Problem details → From the first line to the last, reproduce the records exactly as they appear below.

Items listed in a dataset
═══
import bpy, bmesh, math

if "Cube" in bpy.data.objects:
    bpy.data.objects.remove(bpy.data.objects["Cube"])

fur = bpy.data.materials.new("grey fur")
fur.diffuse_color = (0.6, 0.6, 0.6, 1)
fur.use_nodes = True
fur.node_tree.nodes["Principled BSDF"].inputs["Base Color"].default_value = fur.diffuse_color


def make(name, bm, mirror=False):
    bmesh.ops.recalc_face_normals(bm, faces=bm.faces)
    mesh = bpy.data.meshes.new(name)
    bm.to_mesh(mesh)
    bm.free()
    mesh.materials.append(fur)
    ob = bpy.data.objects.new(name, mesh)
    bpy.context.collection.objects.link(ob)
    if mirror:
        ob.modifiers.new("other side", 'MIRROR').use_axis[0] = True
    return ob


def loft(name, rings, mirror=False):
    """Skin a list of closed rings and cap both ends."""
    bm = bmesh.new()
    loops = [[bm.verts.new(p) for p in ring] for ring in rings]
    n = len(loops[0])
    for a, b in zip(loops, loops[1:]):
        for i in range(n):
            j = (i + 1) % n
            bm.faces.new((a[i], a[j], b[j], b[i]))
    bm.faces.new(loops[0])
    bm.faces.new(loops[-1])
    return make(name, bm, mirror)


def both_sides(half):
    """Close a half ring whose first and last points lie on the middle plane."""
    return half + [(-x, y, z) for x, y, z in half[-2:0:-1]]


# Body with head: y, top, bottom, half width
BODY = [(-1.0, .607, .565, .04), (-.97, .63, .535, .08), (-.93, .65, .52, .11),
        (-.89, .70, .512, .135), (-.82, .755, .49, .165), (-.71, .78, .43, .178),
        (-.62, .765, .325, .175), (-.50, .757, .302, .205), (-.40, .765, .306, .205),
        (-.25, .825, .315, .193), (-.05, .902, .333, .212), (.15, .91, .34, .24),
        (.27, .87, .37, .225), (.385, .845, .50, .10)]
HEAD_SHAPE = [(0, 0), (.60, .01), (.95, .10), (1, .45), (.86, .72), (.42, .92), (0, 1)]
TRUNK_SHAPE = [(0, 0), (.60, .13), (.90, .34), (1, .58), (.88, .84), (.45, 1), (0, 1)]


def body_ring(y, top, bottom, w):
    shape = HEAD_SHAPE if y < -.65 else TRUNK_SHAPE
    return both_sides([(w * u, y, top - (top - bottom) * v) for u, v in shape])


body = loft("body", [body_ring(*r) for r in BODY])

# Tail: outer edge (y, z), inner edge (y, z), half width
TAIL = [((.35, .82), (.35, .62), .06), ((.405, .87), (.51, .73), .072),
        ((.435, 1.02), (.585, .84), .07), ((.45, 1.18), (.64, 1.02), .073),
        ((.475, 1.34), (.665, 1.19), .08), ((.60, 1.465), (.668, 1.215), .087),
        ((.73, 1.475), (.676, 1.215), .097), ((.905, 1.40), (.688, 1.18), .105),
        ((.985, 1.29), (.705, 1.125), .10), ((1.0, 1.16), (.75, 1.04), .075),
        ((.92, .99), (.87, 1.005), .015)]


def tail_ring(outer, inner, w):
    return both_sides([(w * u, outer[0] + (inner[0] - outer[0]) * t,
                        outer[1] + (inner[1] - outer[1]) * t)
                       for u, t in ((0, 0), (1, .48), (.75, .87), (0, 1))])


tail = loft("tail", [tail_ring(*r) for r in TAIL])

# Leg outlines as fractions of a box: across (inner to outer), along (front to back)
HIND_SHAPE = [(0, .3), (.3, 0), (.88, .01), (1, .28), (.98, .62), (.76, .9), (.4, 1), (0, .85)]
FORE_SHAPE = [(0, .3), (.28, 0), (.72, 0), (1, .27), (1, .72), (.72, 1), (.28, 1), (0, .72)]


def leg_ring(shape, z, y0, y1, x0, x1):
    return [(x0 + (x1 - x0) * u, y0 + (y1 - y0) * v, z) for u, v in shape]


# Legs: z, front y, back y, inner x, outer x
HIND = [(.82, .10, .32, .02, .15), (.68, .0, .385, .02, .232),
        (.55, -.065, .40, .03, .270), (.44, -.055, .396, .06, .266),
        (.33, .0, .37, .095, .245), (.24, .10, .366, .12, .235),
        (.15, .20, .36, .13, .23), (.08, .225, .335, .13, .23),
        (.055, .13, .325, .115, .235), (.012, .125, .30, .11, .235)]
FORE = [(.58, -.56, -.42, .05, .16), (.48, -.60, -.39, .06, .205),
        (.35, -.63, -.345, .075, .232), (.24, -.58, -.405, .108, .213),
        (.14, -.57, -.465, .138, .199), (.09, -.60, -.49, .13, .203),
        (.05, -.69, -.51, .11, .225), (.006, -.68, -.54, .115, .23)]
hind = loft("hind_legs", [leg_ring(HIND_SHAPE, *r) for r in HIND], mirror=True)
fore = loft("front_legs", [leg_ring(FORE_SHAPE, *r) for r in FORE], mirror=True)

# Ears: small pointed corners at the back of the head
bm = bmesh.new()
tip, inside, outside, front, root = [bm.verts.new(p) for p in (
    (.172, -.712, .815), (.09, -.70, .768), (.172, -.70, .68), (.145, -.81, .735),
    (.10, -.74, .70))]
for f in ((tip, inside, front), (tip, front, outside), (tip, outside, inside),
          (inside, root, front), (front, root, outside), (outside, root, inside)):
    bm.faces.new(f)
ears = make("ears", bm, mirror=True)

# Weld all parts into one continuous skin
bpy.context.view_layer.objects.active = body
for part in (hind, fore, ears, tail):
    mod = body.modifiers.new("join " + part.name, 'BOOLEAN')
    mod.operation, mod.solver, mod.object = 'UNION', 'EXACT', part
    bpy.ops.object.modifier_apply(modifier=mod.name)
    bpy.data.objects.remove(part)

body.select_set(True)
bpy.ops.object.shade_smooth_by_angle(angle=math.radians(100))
═══
Answer to this task →
import bpy, bmesh, math

if "Cube" in bpy.data.objects:
    bpy.data.objects.remove(bpy.data.objects["Cube"])

fur = bpy.data.materials.new("grey fur")
fur.diffuse_color = (0.6, 0.6, 0.6, 1)
fur.use_nodes = True
fur.node_tree.nodes["Principled BSDF"].inputs["Base Color"].default_value = fur.diffuse_color


def make(name, bm, mirror=False):
    bmesh.ops.recalc_face_normals(bm, faces=bm.faces)
    mesh = bpy.data.meshes.new(name)
    bm.to_mesh(mesh)
    bm.free()
    mesh.materials.append(fur)
    ob = bpy.data.objects.new(name, mesh)
    bpy.context.collection.objects.link(ob)
    if mirror:
        ob.modifiers.new("other side", 'MIRROR').use_axis[0] = True
    return ob


def loft(name, rings, mirror=False):
    """Skin a list of closed rings and cap both ends."""
    bm = bmesh.new()
    loops = [[bm.verts.new(p) for p in ring] for ring in rings]
    n = len(loops[0])
    for a, b in zip(loops, loops[1:]):
        for i in range(n):
            j = (i + 1) % n
            bm.faces.new((a[i], a[j], b[j], b[i]))
    bm.faces.new(loops[0])
    bm.faces.new(loops[-1])
    return make(name, bm, mirror)


def both_sides(half):
    """Close a half ring whose first and last points lie on the middle plane."""
    return half + [(-x, y, z) for x, y, z in half[-2:0:-1]]


# Body with head: y, top, bottom, half width
BODY = [(-1.0, .607, .565, .04), (-.97, .63, .535, .08), (-.93, .65, .52, .11),
        (-.89, .70, .512, .135), (-.82, .755, .49, .165), (-.71, .78, .43, .178),
        (-.62, .765, .325, .175), (-.50, .757, .302, .205), (-.40, .765, .306, .205),
        (-.25, .825, .315, .193), (-.05, .902, .333, .212), (.15, .91, .34, .24),
        (.27, .87, .37, .225), (.385, .845, .50, .10)]
HEAD_SHAPE = [(0, 0), (.60, .01), (.95, .10), (1, .45), (.86, .72), (.42, .92), (0, 1)]
TRUNK_SHAPE = [(0, 0), (.60, .13), (.90, .34), (1, .58), (.88, .84), (.45, 1), (0, 1)]


def body_ring(y, top, bottom, w):
    shape = HEAD_SHAPE if y < -.65 else TRUNK_SHAPE
    return both_sides([(w * u, y, top - (top - bottom) * v) for u, v in shape])


body = loft("body", [body_ring(*r) for r in BODY])

# Tail: outer edge (y, z), inner edge (y, z), half width
TAIL = [((.35, .82), (.35, .62), .06), ((.405, .87), (.51, .73), .072),
        ((.435, 1.02), (.585, .84), .07), ((.45, 1.18), (.64, 1.02), .073),
        ((.475, 1.34), (.665, 1.19), .08), ((.60, 1.465), (.668, 1.215), .087),
        ((.73, 1.475), (.676, 1.215), .097), ((.905, 1.40), (.688, 1.18), .105),
        ((.985, 1.29), (.705, 1.125), .10), ((1.0, 1.16), (.75, 1.04), .075),
        ((.92, .99), (.87, 1.005), .015)]


def tail_ring(outer, inner, w):
    return both_sides([(w * u, outer[0] + (inner[0] - outer[0]) * t,
                        outer[1] + (inner[1] - outer[1]) * t)
                       for u, t in ((0, 0), (1, .48), (.75, .87), (0, 1))])


tail = loft("tail", [tail_ring(*r) for r in TAIL])

# Leg outlines as fractions of a box: across (inner to outer), along (front to back)
HIND_SHAPE = [(0, .3), (.3, 0), (.88, .01), (1, .28), (.98, .62), (.76, .9), (.4, 1), (0, .85)]
FORE_SHAPE = [(0, .3), (.28, 0), (.72, 0), (1, .27), (1, .72), (.72, 1), (.28, 1), (0, .72)]


def leg_ring(shape, z, y0, y1, x0, x1):
    return [(x0 + (x1 - x0) * u, y0 + (y1 - y0) * v, z) for u, v in shape]


# Legs: z, front y, back y, inner x, outer x
HIND = [(.82, .10, .32, .02, .15), (.68, .0, .385, .02, .232),
        (.55, -.065, .40, .03, .270), (.44, -.055, .396, .06, .266),
        (.33, .0, .37, .095, .245), (.24, .10, .366, .12, .235),
        (.15, .20, .36, .13, .23), (.08, .225, .335, .13, .23),
        (.055, .13, .325, .115, .235), (.012, .125, .30, .11, .235)]
FORE = [(.58, -.56, -.42, .05, .16), (.48, -.60, -.39, .06, .205),
        (.35, -.63, -.345, .075, .232), (.24, -.58, -.405, .108, .213),
        (.14, -.57, -.465, .138, .199), (.09, -.60, -.49, .13, .203),
        (.05, -.69, -.51, .11, .225), (.006, -.68, -.54, .115, .23)]
hind = loft("hind_legs", [leg_ring(HIND_SHAPE, *r) for r in HIND], mirror=True)
fore = loft("front_legs", [leg_ring(FORE_SHAPE, *r) for r in FORE], mirror=True)

# Ears: small pointed corners at the back of the head
bm = bmesh.new()
tip, inside, outside, front, root = [bm.verts.new(p) for p in (
    (.172, -.712, .815), (.09, -.70, .768), (.172, -.70, .68), (.145, -.81, .735),
    (.10, -.74, .70))]
for f in ((tip, inside, front), (tip, front, outside), (tip, outside, inside),
          (inside, root, front), (front, root, outside), (outside, root, inside)):
    bm.faces.new(f)
ears = make("ears", bm, mirror=True)

# Weld all parts into one continuous skin
bpy.context.view_layer.objects.active = body
for part in (hind, fore, ears, tail):
    mod = body.modifiers.new("join " + part.name, 'BOOLEAN')
    mod.operation, mod.solver, mod.object = 'UNION', 'EXACT', part
    bpy.ops.object.modifier_apply(modifier=mod.name)
    bpy.data.objects.remove(part)

body.select_set(True)
bpy.ops.object.shade_smooth_by_angle(angle=math.radians(100))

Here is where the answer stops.